* Supplied material *
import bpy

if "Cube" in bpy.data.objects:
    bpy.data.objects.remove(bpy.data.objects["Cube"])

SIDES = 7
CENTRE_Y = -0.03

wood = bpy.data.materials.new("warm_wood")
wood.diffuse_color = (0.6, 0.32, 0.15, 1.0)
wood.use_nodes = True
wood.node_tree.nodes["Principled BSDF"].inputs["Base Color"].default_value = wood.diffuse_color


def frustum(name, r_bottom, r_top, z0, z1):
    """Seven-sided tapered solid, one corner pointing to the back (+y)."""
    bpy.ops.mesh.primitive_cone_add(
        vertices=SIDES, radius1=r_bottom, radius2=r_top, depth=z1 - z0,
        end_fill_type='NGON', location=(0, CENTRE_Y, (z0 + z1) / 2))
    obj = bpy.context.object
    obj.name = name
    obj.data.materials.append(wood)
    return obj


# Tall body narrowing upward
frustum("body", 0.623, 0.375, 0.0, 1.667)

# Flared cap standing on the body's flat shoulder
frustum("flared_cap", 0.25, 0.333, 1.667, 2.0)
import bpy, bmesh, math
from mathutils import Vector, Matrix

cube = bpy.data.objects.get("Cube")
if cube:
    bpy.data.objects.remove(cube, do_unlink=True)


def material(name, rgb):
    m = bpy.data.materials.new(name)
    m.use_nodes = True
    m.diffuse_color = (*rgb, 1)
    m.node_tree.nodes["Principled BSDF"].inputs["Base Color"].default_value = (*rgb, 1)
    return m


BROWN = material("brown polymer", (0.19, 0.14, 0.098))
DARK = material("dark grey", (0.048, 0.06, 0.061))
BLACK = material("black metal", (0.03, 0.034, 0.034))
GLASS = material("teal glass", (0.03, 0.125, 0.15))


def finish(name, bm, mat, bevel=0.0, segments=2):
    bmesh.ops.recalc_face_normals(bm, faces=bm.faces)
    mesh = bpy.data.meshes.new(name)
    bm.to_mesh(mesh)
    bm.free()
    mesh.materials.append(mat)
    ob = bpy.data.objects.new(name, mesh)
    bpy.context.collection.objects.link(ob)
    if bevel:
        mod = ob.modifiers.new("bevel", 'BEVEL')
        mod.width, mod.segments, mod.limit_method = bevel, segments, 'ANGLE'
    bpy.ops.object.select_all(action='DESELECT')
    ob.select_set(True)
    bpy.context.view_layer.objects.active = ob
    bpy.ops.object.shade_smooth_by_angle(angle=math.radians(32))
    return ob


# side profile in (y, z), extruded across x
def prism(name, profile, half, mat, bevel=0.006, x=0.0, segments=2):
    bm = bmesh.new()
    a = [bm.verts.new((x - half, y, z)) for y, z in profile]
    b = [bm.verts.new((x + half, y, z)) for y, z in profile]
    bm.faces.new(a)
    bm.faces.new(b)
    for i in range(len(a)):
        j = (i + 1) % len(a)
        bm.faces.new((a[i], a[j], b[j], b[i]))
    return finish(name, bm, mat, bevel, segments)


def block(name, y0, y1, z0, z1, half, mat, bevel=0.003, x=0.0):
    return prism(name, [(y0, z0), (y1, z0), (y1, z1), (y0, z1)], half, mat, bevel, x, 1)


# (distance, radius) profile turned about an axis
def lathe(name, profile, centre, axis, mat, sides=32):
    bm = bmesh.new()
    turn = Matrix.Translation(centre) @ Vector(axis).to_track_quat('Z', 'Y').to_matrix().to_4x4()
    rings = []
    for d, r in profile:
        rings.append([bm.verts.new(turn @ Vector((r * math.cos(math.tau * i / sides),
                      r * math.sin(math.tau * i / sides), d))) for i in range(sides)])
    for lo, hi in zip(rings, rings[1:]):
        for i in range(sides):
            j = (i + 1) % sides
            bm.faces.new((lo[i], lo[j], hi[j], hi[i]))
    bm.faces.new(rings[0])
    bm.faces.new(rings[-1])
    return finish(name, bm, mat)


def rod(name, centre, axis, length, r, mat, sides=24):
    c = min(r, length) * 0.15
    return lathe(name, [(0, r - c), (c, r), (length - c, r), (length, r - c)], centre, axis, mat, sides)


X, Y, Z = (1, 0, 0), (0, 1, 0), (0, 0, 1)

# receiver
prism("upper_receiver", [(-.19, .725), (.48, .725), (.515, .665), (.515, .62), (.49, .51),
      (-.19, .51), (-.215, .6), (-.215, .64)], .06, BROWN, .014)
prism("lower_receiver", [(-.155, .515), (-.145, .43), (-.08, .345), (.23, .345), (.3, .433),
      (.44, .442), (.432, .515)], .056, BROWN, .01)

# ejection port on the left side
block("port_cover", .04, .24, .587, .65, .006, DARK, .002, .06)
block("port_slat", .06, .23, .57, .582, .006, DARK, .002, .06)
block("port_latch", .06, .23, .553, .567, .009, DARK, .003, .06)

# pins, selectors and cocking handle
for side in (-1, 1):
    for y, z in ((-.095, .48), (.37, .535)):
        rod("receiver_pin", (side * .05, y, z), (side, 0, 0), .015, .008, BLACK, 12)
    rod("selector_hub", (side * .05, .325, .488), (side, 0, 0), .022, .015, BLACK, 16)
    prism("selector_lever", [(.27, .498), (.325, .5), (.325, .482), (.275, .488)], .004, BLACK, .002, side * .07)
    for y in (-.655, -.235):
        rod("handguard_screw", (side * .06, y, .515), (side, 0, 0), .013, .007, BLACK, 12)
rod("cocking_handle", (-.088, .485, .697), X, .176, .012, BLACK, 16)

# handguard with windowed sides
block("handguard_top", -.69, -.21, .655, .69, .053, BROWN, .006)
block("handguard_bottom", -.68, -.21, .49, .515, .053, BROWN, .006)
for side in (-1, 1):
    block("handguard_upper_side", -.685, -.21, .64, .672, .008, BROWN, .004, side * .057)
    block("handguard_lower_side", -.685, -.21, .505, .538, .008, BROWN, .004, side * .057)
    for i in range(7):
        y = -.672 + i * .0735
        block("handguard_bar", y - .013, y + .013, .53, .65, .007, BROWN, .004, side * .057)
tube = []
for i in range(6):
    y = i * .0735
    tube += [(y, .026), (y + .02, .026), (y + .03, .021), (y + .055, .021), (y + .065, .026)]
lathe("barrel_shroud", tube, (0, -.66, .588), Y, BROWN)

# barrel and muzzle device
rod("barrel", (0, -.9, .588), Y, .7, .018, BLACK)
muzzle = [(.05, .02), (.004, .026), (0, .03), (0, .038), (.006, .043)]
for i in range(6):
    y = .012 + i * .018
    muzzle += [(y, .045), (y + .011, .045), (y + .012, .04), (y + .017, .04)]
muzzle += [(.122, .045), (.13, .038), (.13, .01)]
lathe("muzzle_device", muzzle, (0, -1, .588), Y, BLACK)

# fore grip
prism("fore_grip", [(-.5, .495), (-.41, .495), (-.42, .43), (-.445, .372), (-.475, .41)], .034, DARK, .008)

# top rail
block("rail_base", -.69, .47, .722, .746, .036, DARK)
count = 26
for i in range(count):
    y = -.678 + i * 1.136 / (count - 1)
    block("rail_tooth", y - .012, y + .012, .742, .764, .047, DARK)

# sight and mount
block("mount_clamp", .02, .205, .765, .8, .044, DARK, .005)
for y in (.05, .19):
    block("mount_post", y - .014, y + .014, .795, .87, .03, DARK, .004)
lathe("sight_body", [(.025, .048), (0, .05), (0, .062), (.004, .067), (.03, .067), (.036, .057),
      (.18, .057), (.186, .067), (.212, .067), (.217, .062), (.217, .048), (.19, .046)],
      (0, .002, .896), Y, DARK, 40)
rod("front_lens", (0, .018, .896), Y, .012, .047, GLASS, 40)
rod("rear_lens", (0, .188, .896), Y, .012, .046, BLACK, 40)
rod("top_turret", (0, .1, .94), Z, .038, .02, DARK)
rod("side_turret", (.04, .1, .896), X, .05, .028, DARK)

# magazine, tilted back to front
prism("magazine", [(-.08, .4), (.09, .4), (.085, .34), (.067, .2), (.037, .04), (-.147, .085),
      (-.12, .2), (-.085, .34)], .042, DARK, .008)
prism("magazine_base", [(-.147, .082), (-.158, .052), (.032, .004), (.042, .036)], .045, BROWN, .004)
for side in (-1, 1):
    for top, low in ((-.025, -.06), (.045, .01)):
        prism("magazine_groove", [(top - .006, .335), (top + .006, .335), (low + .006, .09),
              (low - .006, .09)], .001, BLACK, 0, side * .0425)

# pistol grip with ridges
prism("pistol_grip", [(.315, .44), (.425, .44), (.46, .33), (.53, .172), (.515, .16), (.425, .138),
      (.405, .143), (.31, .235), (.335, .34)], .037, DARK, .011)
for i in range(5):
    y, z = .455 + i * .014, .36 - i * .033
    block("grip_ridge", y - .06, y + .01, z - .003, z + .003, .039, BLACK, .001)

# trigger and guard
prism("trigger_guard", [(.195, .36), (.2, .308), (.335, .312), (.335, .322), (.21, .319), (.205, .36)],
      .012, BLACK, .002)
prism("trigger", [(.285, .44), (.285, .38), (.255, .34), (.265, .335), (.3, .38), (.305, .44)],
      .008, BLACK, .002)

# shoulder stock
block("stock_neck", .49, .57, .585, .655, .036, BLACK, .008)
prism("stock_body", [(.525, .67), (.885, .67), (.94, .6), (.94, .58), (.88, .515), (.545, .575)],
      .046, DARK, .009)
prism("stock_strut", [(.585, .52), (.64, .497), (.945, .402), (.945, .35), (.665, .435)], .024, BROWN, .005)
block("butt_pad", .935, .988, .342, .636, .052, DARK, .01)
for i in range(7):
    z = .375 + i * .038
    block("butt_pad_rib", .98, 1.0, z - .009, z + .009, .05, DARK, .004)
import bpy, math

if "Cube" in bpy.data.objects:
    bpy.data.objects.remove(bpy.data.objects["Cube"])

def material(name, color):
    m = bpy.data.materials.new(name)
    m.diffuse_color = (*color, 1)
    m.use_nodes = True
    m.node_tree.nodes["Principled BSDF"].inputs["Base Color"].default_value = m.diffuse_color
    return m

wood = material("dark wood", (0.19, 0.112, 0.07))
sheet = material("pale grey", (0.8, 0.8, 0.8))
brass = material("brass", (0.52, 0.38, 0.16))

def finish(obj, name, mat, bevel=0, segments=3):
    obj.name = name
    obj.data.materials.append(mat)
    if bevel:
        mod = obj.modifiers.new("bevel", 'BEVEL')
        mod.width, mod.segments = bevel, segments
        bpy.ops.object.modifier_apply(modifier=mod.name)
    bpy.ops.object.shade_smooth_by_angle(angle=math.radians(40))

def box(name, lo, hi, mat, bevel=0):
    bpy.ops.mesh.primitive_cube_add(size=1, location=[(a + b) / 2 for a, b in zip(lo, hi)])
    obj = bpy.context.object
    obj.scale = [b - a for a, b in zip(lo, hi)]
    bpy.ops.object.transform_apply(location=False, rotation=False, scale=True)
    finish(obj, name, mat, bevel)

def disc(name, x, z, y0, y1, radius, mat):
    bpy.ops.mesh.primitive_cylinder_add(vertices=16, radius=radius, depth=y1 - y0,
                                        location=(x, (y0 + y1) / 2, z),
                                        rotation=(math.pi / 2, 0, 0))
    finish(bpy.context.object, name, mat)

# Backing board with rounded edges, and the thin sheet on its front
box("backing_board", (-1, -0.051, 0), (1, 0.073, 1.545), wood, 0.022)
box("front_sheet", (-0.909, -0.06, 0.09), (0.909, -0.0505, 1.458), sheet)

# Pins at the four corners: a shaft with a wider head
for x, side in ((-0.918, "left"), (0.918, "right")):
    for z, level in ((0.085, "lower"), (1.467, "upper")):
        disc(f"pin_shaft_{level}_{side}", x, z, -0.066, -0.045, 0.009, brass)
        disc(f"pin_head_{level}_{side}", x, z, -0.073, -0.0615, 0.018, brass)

* Work to be completed *
Copy all lines in the listing above where the string "range" appears.

* Your response *
    for i in range(len(a)):
                      r * math.sin(math.tau * i / sides), d))) for i in range(sides)])
        for i in range(sides):
    for i in range(7):
for i in range(6):
for i in range(6):
for i in range(count):
for i in range(5):
for i in range(7):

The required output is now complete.